**Supplied material**

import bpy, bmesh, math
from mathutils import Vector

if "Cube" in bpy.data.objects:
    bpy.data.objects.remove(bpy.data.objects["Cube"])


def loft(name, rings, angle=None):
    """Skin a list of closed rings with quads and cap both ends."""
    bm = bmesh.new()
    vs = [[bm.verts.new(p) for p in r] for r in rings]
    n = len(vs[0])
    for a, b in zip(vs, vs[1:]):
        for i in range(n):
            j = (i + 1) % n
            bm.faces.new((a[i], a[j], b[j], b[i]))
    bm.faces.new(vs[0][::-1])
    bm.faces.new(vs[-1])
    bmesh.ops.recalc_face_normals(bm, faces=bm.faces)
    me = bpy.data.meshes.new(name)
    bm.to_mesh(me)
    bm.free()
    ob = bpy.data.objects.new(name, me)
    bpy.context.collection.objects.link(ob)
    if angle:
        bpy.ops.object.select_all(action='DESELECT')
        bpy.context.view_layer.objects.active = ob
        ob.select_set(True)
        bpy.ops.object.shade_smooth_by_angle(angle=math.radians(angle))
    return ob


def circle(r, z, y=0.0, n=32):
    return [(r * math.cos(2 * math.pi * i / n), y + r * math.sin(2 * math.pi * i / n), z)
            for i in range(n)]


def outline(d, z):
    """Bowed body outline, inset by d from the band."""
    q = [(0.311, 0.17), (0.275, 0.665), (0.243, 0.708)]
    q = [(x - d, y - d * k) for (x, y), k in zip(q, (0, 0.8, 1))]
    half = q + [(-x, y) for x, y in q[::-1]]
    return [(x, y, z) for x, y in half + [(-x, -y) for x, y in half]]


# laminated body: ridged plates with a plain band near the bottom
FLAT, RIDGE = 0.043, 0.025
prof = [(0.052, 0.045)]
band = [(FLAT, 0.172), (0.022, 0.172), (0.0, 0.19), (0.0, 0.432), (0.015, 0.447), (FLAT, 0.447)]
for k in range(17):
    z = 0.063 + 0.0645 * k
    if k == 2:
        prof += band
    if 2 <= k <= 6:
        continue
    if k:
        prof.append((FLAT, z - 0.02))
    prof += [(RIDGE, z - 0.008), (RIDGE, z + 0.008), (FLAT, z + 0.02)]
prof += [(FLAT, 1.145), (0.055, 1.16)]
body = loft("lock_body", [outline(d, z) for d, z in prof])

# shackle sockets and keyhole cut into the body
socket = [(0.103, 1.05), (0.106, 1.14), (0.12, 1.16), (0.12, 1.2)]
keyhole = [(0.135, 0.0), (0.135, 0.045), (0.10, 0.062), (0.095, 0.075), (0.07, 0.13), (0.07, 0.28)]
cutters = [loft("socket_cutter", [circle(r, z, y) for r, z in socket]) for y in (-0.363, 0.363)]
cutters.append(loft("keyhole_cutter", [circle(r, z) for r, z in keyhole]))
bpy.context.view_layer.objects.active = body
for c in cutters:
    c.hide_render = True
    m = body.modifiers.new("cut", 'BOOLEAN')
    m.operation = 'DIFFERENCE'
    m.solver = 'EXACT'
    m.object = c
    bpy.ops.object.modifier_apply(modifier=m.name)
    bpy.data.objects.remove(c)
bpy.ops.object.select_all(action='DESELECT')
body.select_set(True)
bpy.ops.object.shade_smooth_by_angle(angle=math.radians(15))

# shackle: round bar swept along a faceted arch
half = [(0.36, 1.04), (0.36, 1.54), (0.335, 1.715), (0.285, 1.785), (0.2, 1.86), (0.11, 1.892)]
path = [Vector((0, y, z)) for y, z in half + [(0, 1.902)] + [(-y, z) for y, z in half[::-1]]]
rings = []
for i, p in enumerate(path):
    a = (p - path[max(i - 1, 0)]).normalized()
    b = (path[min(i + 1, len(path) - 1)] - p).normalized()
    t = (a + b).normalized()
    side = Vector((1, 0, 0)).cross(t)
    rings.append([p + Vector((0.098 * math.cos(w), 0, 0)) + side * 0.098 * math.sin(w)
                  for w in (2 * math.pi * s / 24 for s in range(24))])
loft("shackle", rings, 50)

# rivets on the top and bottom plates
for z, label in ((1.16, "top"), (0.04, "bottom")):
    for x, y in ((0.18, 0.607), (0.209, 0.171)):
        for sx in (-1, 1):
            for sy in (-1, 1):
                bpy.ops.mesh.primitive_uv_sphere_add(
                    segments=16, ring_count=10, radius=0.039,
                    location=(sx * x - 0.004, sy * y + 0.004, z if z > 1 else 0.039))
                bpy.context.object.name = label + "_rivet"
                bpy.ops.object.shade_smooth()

**Assigned task**
Set down, from the entries above, exactly the lines from the one with "bm = bmesh.new()" up to and including the one with "in (-0.363, 0.363)]", and no other lines.

**Answer for this exercise**
    bm = bmesh.new()
    vs = [[bm.verts.new(p) for p in r] for r in rings]
    n = len(vs[0])
    for a, b in zip(vs, vs[1:]):
        for i in range(n):
            j = (i + 1) % n
            bm.faces.new((a[i], a[j], b[j], b[i]))
    bm.faces.new(vs[0][::-1])
    bm.faces.new(vs[-1])
    bmesh.ops.recalc_face_normals(bm, faces=bm.faces)
    me = bpy.data.meshes.new(name)
    bm.to_mesh(me)
    bm.free()
    ob = bpy.data.objects.new(name, me)
    bpy.context.collection.objects.link(ob)
    if angle:
        bpy.ops.object.select_all(action='DESELECT')
        bpy.context.view_layer.objects.active = ob
        ob.select_set(True)
        bpy.ops.object.shade_smooth_by_angle(angle=math.radians(angle))
    return ob


def circle(r, z, y=0.0, n=32):
    return [(r * math.cos(2 * math.pi * i / n), y + r * math.sin(2 * math.pi * i / n), z)
            for i in range(n)]


def outline(d, z):
    """Bowed body outline, inset by d from the band."""
    q = [(0.311, 0.17), (0.275, 0.665), (0.243, 0.708)]
    q = [(x - d, y - d * k) for (x, y), k in zip(q, (0, 0.8, 1))]
    half = q + [(-x, y) for x, y in q[::-1]]
    return [(x, y, z) for x, y in half + [(-x, -y) for x, y in half]]


# laminated body: ridged plates with a plain band near the bottom
FLAT, RIDGE = 0.043, 0.025
prof = [(0.052, 0.045)]
band = [(FLAT, 0.172), (0.022, 0.172), (0.0, 0.19), (0.0, 0.432), (0.015, 0.447), (FLAT, 0.447)]
for k in range(17):
    z = 0.063 + 0.0645 * k
    if k == 2:
        prof += band
    if 2 <= k <= 6:
        continue
    if k:
        prof.append((FLAT, z - 0.02))
    prof += [(RIDGE, z - 0.008), (RIDGE, z + 0.008), (FLAT, z + 0.02)]
prof += [(FLAT, 1.145), (0.055, 1.16)]
body = loft("lock_body", [outline(d, z) for d, z in prof])

# shackle sockets and keyhole cut into the body
socket = [(0.103, 1.05), (0.106, 1.14), (0.12, 1.16), (0.12, 1.2)]
keyhole = [(0.135, 0.0), (0.135, 0.045), (0.10, 0.062), (0.095, 0.075), (0.07, 0.13), (0.07, 0.28)]
cutters = [loft("socket_cutter", [circle(r, z, y) for r, z in socket]) for y in (-0.363, 0.363)]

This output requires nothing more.